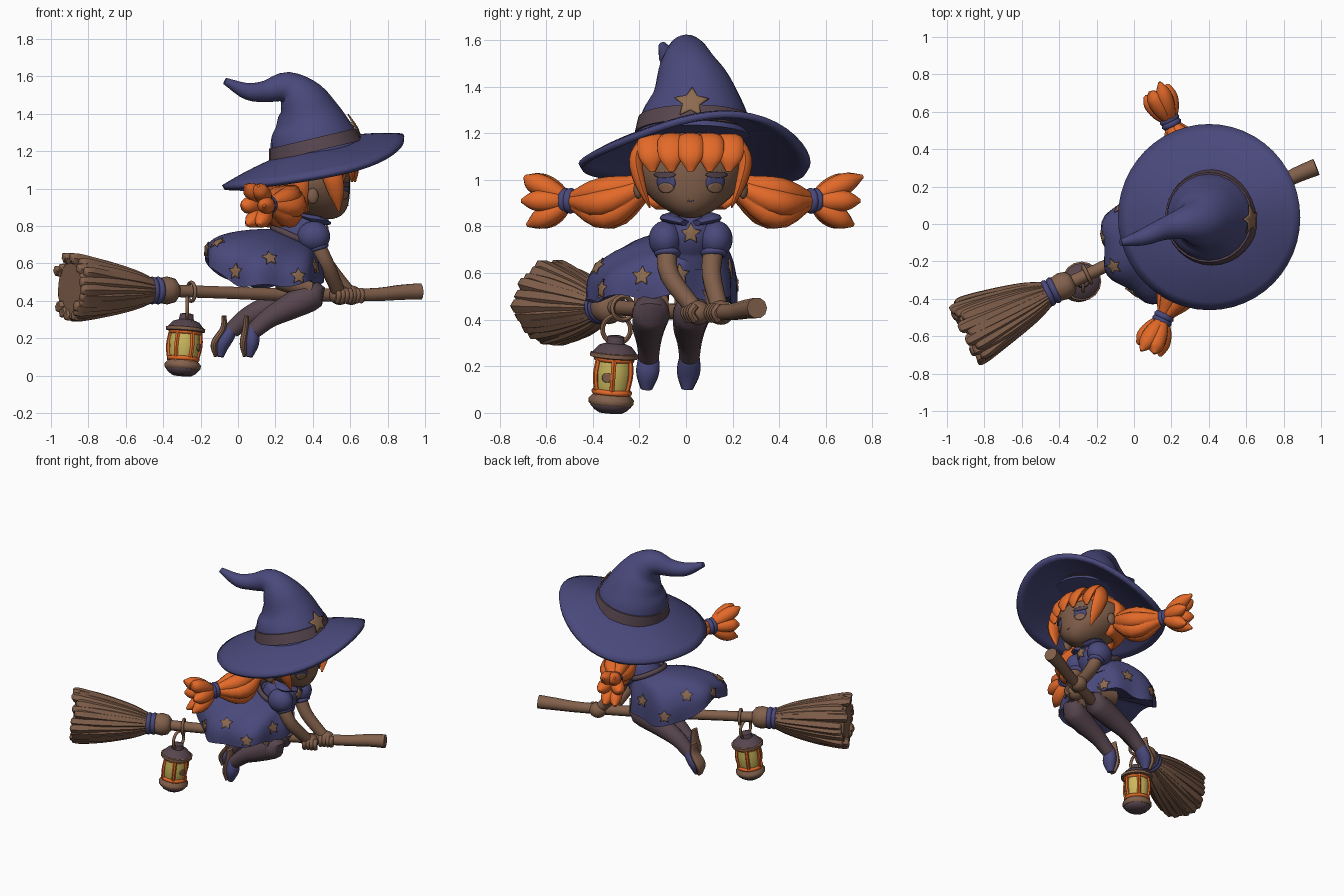
import bpy, bmesh, random
from math import sin, cos, pi, radians
from mathutils import Vector, Matrix
from mathutils.bvhtree import BVHTree

random.seed(4)
if "Cube" in bpy.data.objects:
    bpy.data.objects.remove(bpy.data.objects["Cube"])

def material(name, *rgb):
    m = bpy.data.materials.new(name)
    m.use_nodes = True
    m.diffuse_color = (*rgb, 1)
    m.node_tree.nodes["Principled BSDF"].inputs["Base Color"].default_value = (*rgb, 1)
    return m

blue = material("indigo cloth", .067, .066, .2)
orange = material("orange hair", .77, .142, .022)
skin = material("brown skin", .215, .112, .068)
wood = material("brown wood", .225, .118, .072)
plum = material("dark plum", .095, .06, .075)
gold = material("dull gold", .265, .145, .08)
glass = material("yellow glass", .6, .48, .11)
UP = Vector((0, 0, 1))

def shade(ob):
    bpy.ops.object.select_all(action='DESELECT')
    ob.select_set(True)
    bpy.context.view_layer.objects.active = ob
    bpy.ops.object.shade_smooth_by_angle(angle=radians(45))

def finish(name, bm, mat):
    bmesh.ops.recalc_face_normals(bm, faces=bm.faces)
    mesh = bpy.data.meshes.new(name)
    bm.to_mesh(mesh)
    bm.free()
    mesh.materials.append(mat)
    ob = bpy.data.objects.new(name, mesh)
    bpy.context.collection.objects.link(ob)
    shade(ob)
    return ob

def thicken(ob, depth, offset=-1):
    mod = ob.modifiers.new("thickness", 'SOLIDIFY')
    mod.thickness, mod.offset = depth, offset

def loft(bm, rings, caps=True):
    rows = [[bm.verts.new(p) for p in row] for row in rings]
    n = len(rows[0])
    for a, b in zip(rows, rows[1:]):
        for i in range(n):
            bm.faces.new((a[i], a[(i + 1) % n], b[(i + 1) % n], b[i]))
    if caps:
        bm.faces.new(rows[0])
        bm.faces.new(rows[-1])

def tube(name, pts, mat, n=14, flat=(1, 1), ref=None, sub=4):
    """Sweep circles along (x, y, z, radius) points."""
    P = [Vector(p) for p in pts]
    if sub > 1:
        Q = [2 * P[0] - P[1]] + P + [2 * P[-1] - P[-2]]
        P = []
        for a, b, c, d in zip(Q, Q[1:], Q[2:], Q[3:]):
            for t in (k / sub for k in range(sub)):
                P.append(b + (c - a) * (t / 2) + (2 * a - 5 * b + 4 * c - d) * (t * t / 2)
                         + (3 * b - a - 3 * c + d) * (t ** 3 / 2))
        P.append(Q[-2])
    C = [p.xyz for p in P]
    T = [(C[min(i + 1, len(C) - 1)] - C[max(i - 1, 0)]).normalized() for i in range(len(C))]
    ref = Vector(ref) if ref else min(Matrix.Identity(3), key=lambda e: sum(abs(e.dot(t)) for t in T))
    rings = []
    for c, t, p in zip(C, T, P):
        u = t.cross(ref).normalized()
        v = u.cross(t)
        rings.append([c + max(p.w, .003) * (u * cos(a) * flat[0] + v * sin(a) * flat[1])
                      for a in (2 * pi * k / n for k in range(n))])
    bm = bmesh.new()
    loft(bm, rings)
    return finish(name, bm, mat)

def lathe(name, start, axis, profile, mat):
    """Turned part: profile holds (distance along axis, radius) pairs."""
    return tube(name, [(*(start + axis * d), r) for d, r in profile], mat, 16, sub=1)

def ball(name, loc, size, mat, shape=lambda p: p, keep=lambda c: True):
    bm = bmesh.new()
    bmesh.ops.create_uvsphere(bm, u_segments=32, v_segments=20, radius=1)
    for v in bm.verts:
        v.co = Vector(loc) + Vector(a * b for a, b in zip(shape(v.co.copy()), size))
    gone = [f for f in bm.faces if not keep(f.calc_center_median())]
    bmesh.ops.delete(bm, geom=gone, context='FACES')
    return finish(name, bm, mat)

def ring(name, loc, axis, big, small, mat):
    turn = Vector(axis).to_track_quat('Z', 'Y').to_euler()
    bpy.ops.mesh.primitive_torus_add(location=loc, rotation=turn, major_radius=big, minor_radius=small,
                                     major_segments=24, minor_segments=8)
    bpy.context.object.name = name
    bpy.context.object.data.materials.append(mat)
    shade(bpy.context.object)

def decal(name, target, pos, outline, mat, lift=.007):
    """Thin plate that hugs the surface of another part."""
    tree = BVHTree.FromPolygons([v.co for v in target.data.vertices], [p.vertices for p in target.data.polygons])
    c, normal, _, _ = tree.find_nearest(Vector(pos))
    side = UP.cross(normal).normalized()
    def hug(a, b):
        p, m, _, _ = tree.find_nearest(c + side * a + normal.cross(side) * b)
        return p + m * lift
    bm = bmesh.new()
    loft(bm, [[hug(a * s, b * s) for a, b in outline] for s in (.05, .35, .7, 1)], False)
    bm.faces.new(list(bm.verts)[:len(outline)])
    thicken(finish(name, bm, mat), .008)

def star(r):
    return [(r * (1, .5)[k % 2] * sin(k * pi / 5), r * (1, .5)[k % 2] * cos(k * pi / 5)) for k in range(10)]

def oval(w, h):
    return [(w * cos(k * pi / 10), h * sin(k * pi / 10)) for k in range(20)]

# Broom: handle, knob, binding and bristles
along = Vector((.903, .429, 0))
across = Vector((-along.y, along.x, 0))
root = Vector((-.46, -.37, .455))
tube("broom_handle", [(-.4, -.342, .455, .035), (-.1, -.2, .445, .034), (.3, -.01, .432, .036),
                      (.7, .18, .432, .036), (.87, .262, .445, .042), (.975, .305, .45, .046)], wood, 10)
lathe("broom_knob", root, along, [(.04, .05), (.05, .068), (.09, .075), (.13, .065), (.15, .04)], wood)
for k in range(3):
    ring("broom_binding", root + along * (.035 - .033 * k), along, .056, .019, blue)
lathe("bristle_core", root, -along, [(0, .06), (.08, .09), (.3, .142), (.46, .166), (.485, .15), (.486, .01)], wood)
for k in range(24):
    a = pi * k / 12 + random.uniform(-.08, .08)
    out = across * cos(a) + UP * sin(a)
    end, wide = random.uniform(.465, .52), random.uniform(.142, .165)
    path = [(0, .048, .018), (.12, .086, .028), (.3, .126, .034), (end - .03, wide, .034), (end, wide, .018)]
    tube("bristle", [(*(root - along * d + out * r + UP * d * .03), w) for d, r, w in path], wood, 6)

# Lantern hanging from the handle
foot = Vector((-.3, -.325, 0))
rise = Vector((.08, .075, 1)).normalized()
lathe("lantern_foot", foot, rise, [(0, .05), (.012, .07), (.03, .088), (.04, .088)], plum)
lathe("lantern_base", foot, rise, [(.035, .09), (.042, .097), (.06, .097), (.085, .075)], wood)
lamp = lathe("lantern_glass", foot, rise, [(.08, .068), (.12, .079), (.18, .083), (.24, .076)], glass)
decal("lantern_emblem", lamp, (-.17, -.345, .145), oval(.024, .02), wood)
lathe("lantern_eave", foot, rise, [(.235, .085), (.24, .105), (.257, .105), (.26, .095)], wood)
lathe("lantern_roof", foot, rise, [(.255, .1), (.29, .07), (.3, .04), (.33, .036), (.335, .02)], plum)
for h in (.09, .232):
    ring("lantern_rim", foot + rise * h, rise, .076, .012, orange)
for k in range(6):
    out = Vector((cos(k * pi / 3), sin(k * pi / 3), 0))
    tube("lantern_post", [(*(foot + rise * h + out * r), .012)
                          for h, r in ((.08, .072), (.16, .086), (.235, .078))], orange, 6)
ring("lantern_bail", foot + rise * .36, (1, 0, 0), .06, .01, wood)
ring("lantern_hook", (-.25, -.27, .448), along, .05, .01, wood)

# Hat: brim, bent cone, band and star
def brim_point(r, a):
    dx, dy = .483 * r * cos(a), .49 * r * sin(a)
    z = 1.22 + .27 * dx - .085 * r * r - .075 * (r * sin(a)) ** 2 + .1 * dy * (.3 + cos(a))
    return .405 + dx, .037 + dy, z + .012 * r * sin(3 * a)

bm = bmesh.new()
loft(bm, [[brim_point(.12 + .088 * k, pi * j / 24) for j in range(48)] for k in range(11)], False)
thicken(finish("hat_brim", bm, blue), .03, 0)
cone = tube("hat_cone", [(.42, .035, 1.18, .248), (.395, .035, 1.29, .225), (.375, .03, 1.38, .18),
                         (.335, .01, 1.475, .132), (.255, 0, 1.54, .085), (.15, -.03, 1.52, .058),
                         (.05, -.07, 1.52, .045), (-.07, -.1, 1.575, .018)], blue, 24)
tube("hat_band", [(.416, .035, 1.2, .256), (.4, .035, 1.268, .24)], plum, 32, sub=1)
decal("hat_star", cone, (.64, .02, 1.34), star(.075), gold, .018)

# Head with face plates
def jaw(p):
    low = min(0, p.z) ** 2
    return Vector((p.x + .42 * low, p.y * (1 - .3 * low), p.z))

MID = .02
head = ball("head", (.385, MID, 1.04), (.215, .23, .205), skin, jaw)
for s in (-1, 1):
    y = MID + .108 * s
    decal("eye", head, (.575, y, .988), oval(.045, .042), blue, .004)
    decal("eye_shine", head, (.575, y, .965), oval(.036, .022), wood, .008)
    decal("lash", head, (.565, y, 1.022), oval(.052, .013), plum, .008)
    ball("ear", (.4, MID + .225 * s, .96), (.03, .02, .042), skin)
decal("mouth", head, (.62, MID, .9), oval(.014, .004), plum, .004)

# Hair: cap, fringe, side locks and pigtails
cap = ball("hair_cap", (.375, MID, 1.05), (.248, .252, .22), orange,
           lambda p: Vector((p.x, p.y, p.z * (.66 if p.z > 0 else 1))),
           lambda c: (c.x < .37 or c.z > 1.09) and c.z > .88)
thicken(cap, .03)
for k in range(-2, 3):
    y, back = .085 * k, .016 * k * k
    tube("fringe_lock", [(.48 - back, MID + y * .8, 1.18, .05), (.57 - back, MID + y, 1.17, .056),
                         (.62 - back, MID + y, 1.1, .052), (.625 - back, MID + y * .96, 1.035, .012)],
         orange, 12, (.45, 1), (0, 1, 0))
for s in (-1, 1):
    tube("side_lock", [(.46, MID + .2 * s, 1.16, .05), (.5, MID + .235 * s, 1.08, .055),
                       (.525, MID + .215 * s, .98, .042), (.54, MID + .175 * s, .88, .006)],
         orange, 10, (1, .55), (0, 1, 0))
    a, b, c, d = (Vector((x + .02 * s, MID + y * s, z)) for x, y, z in
                  ((.31, .2, .97), (.265, .36, .9), (.18, .515, .91), (.095, .7, .91)))
    tube("pigtail_core", [(*a, .05), (*b, .1), (*c, .035)], orange)
    for t in (0, .12):
        ring("pigtail_tie", c.lerp(d, t), d - b, .036, .02, blue)
    u = (c - a).cross(UP).normalized()
    v = u.cross(c - a).normalized()
    for k in range(6):
        w = u * cos(k * pi / 3) + v * sin(k * pi / 3)
        tall = u * cos(k * pi / 3) * .8 + v * sin(k * pi / 3) * 1.4
        tube("pigtail_strand", [(*(a + w * .02), .035), (*(b + w * .062), .058), (*(c + w * .012), .024)], orange, 10)
        tube("tassel_strand", [(*c, .02), (*(c.lerp(d, .4) + tall * .04), .045), (*(c.lerp(d, .75) + tall * .068), .042),
                               (*(c.lerp(d, random.uniform(.9, 1.05)) + tall * .088), .008)], orange, 10)

# Torso, collar, sleeves, arms and hands
torso = tube("bodice", [(.3, MID, .66, .125), (.33, MID, .73, .12), (.37, MID, .79, .112),
                        (.38, MID, .85, .06)], blue, 20)
tube("neck", [(.38, MID, .8, .05), (.39, MID, .9, .05)], skin, sub=1)
decal("collar_star", torso, (.6, MID + .01, .765), star(.045), gold, .012)
for s in (-1, 1):
    tube("collar", [(.35, MID + .06 * s, .855, .03), (.42, MID + .085 * s, .835, .05),
                    (.475, MID + .025 * s, .815, .03)], blue, 10, (1, .4), (0, 0, 1))
    ball("puff_sleeve", (.405, MID + .108 * s, .745), (.088, .072, .08), blue)
    ring("sleeve_cuff", (.43, MID + .1 * s, .685), (.3, 0, -1), .042, .015, blue)
    grip = Vector((.575 + .03 * s, .1 + .05 * s, .43))
    tube("arm", [(.41, MID + .1 * s, .72, .045), (.475, MID + .09 * s, .59, .042), (*grip, .036)], skin)
    ball("hand", grip, (.058, .056, .052), skin)
    for k in range(4):
        p = grip + along * (.024 * k - .03)
        tube("finger", [(*(p + across * o + UP * h), .016) for o, h in ((-.03, .03), (-.05, 0), (-.03, -.035))], skin, 8)

# Skirt: folded flare that puffs up at the back
def flare(t, a):
    spread = sin(min(1, t * 1.15) * pi / 2)
    x = .3 - .165 * spread + (.11 + .2 * spread) * cos(a)
    y = MID - .12 * spread + (.11 + .205 * spread) * sin(a)
    hem = .475 + .15 * max(0, -cos(a)) ** 3 + .025 * max(0, cos(a)) + .012 * sin(7 * a)
    z = .735 - .05 * cos(a)
    z += (hem - z) * t ** (1.7 - .45 * cos(a))
    return Vector((x, y, z)) + Vector((cos(a), sin(a), 0)) * .018 * t * sin(7 * a + 1)

bm = bmesh.new()
rows = [[flare(k / 10, pi * j / 28) for j in range(56)] for k in range(11)]
rows += [[p.lerp(Vector((.15, -.08, .6)), f) for p in rows[10]] for f in (.06, .5, .95)]
loft(bm, rows)
skirt = finish("skirt", bm, blue)
ring("belt", (.3, MID, .74), (.45, 0, 1), .124, .018, plum)
for k in range(11):
    decal("skirt_star", skirt, flare(.85 if k % 2 else .6, k * pi / 5.5 + .2), star(.045), gold, .009)

# Legs, shoes and soles
for x, y, toe in ((0, -.16, 0), (-.12, .015, -.035)):
    knee = x * .4
    tube("thigh", [(.22, y + .03, .52, .06), (.405 + knee, y + .01, .475, .076)], skin, sub=1)
    tube("stocking", [(.36 + knee, y + .01, .455, .065), (.39 + knee, y + .01, .43, .081),
                      (.28 + x * .8, y, .37, .07), (.17 + x, y, .31, .054), (.085 + x, y, .24, .044)], plum)
    tube("shoe", [(.08 + x, y, .265, .036), (.075 + x, y, .23, .046), (.072 + x + toe, y - .005, .17, .05),
                  (.06 + x + toe, y - .01, .1, .022)], blue, 14, (.8, 1), (0, 1, 0))
    tube("sole", [(.045 + x, y, .32, .03), (.042 + x, y, .25, .043), (.03 + x + toe, y - .005, .17, .05),
                  (.037 + x + toe, y - .01, .102, .026)], wood, 14, (.42, 1), (0, 1, 0))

========

• About this task: Task for the records above: copy every line in which the word "lambda" occurs.

• Solution to this task:
    ref = Vector(ref) if ref else min(Matrix.Identity(3), key=lambda e: sum(abs(e.dot(t)) for t in T))
def ball(name, loc, size, mat, shape=lambda p: p, keep=lambda c: True):
           lambda p: Vector((p.x, p.y, p.z * (.66 if p.z > 0 else 1))),
           lambda c: (c.x < .37 or c.z > 1.09) and c.z > .88)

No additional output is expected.